TASK TO COMPLETE
Print out each entry below exactly, please.

== == ==

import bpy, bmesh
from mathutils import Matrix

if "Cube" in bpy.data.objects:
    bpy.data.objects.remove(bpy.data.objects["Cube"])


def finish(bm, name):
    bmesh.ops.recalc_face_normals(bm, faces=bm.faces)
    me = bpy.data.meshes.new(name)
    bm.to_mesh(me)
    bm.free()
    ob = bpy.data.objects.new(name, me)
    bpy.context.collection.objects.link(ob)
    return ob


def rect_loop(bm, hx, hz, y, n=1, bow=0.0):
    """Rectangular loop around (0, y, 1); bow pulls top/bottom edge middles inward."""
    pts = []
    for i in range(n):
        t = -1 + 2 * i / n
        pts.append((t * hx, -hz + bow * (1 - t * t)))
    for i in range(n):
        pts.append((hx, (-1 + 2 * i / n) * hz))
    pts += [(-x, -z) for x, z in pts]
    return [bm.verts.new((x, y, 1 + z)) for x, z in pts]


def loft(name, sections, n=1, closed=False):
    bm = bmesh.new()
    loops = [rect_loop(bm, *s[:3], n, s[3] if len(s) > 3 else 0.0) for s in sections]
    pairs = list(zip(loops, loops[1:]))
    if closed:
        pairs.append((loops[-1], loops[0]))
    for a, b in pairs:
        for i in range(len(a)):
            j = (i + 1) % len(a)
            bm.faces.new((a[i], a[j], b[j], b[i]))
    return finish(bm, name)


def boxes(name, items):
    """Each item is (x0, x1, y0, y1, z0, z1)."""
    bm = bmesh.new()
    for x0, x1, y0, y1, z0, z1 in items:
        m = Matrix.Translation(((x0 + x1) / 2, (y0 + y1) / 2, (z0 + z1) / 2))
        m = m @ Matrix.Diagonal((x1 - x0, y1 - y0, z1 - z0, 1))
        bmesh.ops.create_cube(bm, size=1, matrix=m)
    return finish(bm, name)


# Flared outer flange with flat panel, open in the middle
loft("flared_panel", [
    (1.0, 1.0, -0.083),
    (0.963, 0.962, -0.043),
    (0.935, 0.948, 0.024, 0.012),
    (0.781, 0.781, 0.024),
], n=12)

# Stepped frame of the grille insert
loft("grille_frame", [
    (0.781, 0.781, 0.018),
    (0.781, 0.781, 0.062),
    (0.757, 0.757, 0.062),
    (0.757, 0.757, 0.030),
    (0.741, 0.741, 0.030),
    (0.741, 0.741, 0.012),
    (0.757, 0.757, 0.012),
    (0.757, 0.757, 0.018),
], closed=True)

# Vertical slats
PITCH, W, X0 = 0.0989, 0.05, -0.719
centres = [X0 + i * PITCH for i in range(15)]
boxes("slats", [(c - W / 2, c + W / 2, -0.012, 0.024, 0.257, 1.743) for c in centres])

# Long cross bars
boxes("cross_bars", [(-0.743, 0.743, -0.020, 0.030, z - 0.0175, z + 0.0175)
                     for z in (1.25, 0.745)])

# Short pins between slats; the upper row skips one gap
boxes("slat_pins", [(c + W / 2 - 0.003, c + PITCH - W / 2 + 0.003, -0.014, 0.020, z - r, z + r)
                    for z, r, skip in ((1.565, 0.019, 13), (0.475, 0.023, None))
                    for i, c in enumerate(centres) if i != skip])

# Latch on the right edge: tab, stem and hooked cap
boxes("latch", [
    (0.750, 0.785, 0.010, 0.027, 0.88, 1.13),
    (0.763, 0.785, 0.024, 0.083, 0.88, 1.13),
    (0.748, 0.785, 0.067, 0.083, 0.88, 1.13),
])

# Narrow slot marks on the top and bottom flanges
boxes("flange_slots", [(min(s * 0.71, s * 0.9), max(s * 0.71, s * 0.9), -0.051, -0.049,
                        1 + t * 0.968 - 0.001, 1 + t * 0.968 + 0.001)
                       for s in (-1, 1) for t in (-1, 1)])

== == ==

TASK SOLUTION
import bpy, bmesh
from mathutils import Matrix

if "Cube" in bpy.data.objects:
    bpy.data.objects.remove(bpy.data.objects["Cube"])


def finish(bm, name):
    bmesh.ops.recalc_face_normals(bm, faces=bm.faces)
    me = bpy.data.meshes.new(name)
    bm.to_mesh(me)
    bm.free()
    ob = bpy.data.objects.new(name, me)
    bpy.context.collection.objects.link(ob)
    return ob


def rect_loop(bm, hx, hz, y, n=1, bow=0.0):
    """Rectangular loop around (0, y, 1); bow pulls top/bottom edge middles inward."""
    pts = []
    for i in range(n):
        t = -1 + 2 * i / n
        pts.append((t * hx, -hz + bow * (1 - t * t)))
    for i in range(n):
        pts.append((hx, (-1 + 2 * i / n) * hz))
    pts += [(-x, -z) for x, z in pts]
    return [bm.verts.new((x, y, 1 + z)) for x, z in pts]


def loft(name, sections, n=1, closed=False):
    bm = bmesh.new()
    loops = [rect_loop(bm, *s[:3], n, s[3] if len(s) > 3 else 0.0) for s in sections]
    pairs = list(zip(loops, loops[1:]))
    if closed:
        pairs.append((loops[-1], loops[0]))
    for a, b in pairs:
        for i in range(len(a)):
            j = (i + 1) % len(a)
            bm.faces.new((a[i], a[j], b[j], b[i]))
    return finish(bm, name)


def boxes(name, items):
    """Each item is (x0, x1, y0, y1, z0, z1)."""
    bm = bmesh.new()
    for x0, x1, y0, y1, z0, z1 in items:
        m = Matrix.Translation(((x0 + x1) / 2, (y0 + y1) / 2, (z0 + z1) / 2))
        m = m @ Matrix.Diagonal((x1 - x0, y1 - y0, z1 - z0, 1))
        bmesh.ops.create_cube(bm, size=1, matrix=m)
    return finish(bm, name)


# Flared outer flange with flat panel, open in the middle
loft("flared_panel", [
    (1.0, 1.0, -0.083),
    (0.963, 0.962, -0.043),
    (0.935, 0.948, 0.024, 0.012),
    (0.781, 0.781, 0.024),
], n=12)

# Stepped frame of the grille insert
loft("grille_frame", [
    (0.781, 0.781, 0.018),
    (0.781, 0.781, 0.062),
    (0.757, 0.757, 0.062),
    (0.757, 0.757, 0.030),
    (0.741, 0.741, 0.030),
    (0.741, 0.741, 0.012),
    (0.757, 0.757, 0.012),
    (0.757, 0.757, 0.018),
], closed=True)

# Vertical slats
PITCH, W, X0 = 0.0989, 0.05, -0.719
centres = [X0 + i * PITCH for i in range(15)]
boxes("slats", [(c - W / 2, c + W / 2, -0.012, 0.024, 0.257, 1.743) for c in centres])

# Long cross bars
boxes("cross_bars", [(-0.743, 0.743, -0.020, 0.030, z - 0.0175, z + 0.0175)
                     for z in (1.25, 0.745)])

# Short pins between slats; the upper row skips one gap
boxes("slat_pins", [(c + W / 2 - 0.003, c + PITCH - W / 2 + 0.003, -0.014, 0.020, z - r, z + r)
                    for z, r, skip in ((1.565, 0.019, 13), (0.475, 0.023, None))
                    for i, c in enumerate(centres) if i != skip])

# Latch on the right edge: tab, stem and hooked cap
boxes("latch", [
    (0.750, 0.785, 0.010, 0.027, 0.88, 1.13),
    (0.763, 0.785, 0.024, 0.083, 0.88, 1.13),
    (0.748, 0.785, 0.067, 0.083, 0.88, 1.13),
])

# Narrow slot marks on the top and bottom flanges
boxes("flange_slots", [(min(s * 0.71, s * 0.9), max(s * 0.71, s * 0.9), -0.051, -0.049,
                        1 + t * 0.968 - 0.001, 1 + t * 0.968 + 0.001)
                       for s in (-1, 1) for t in (-1, 1)])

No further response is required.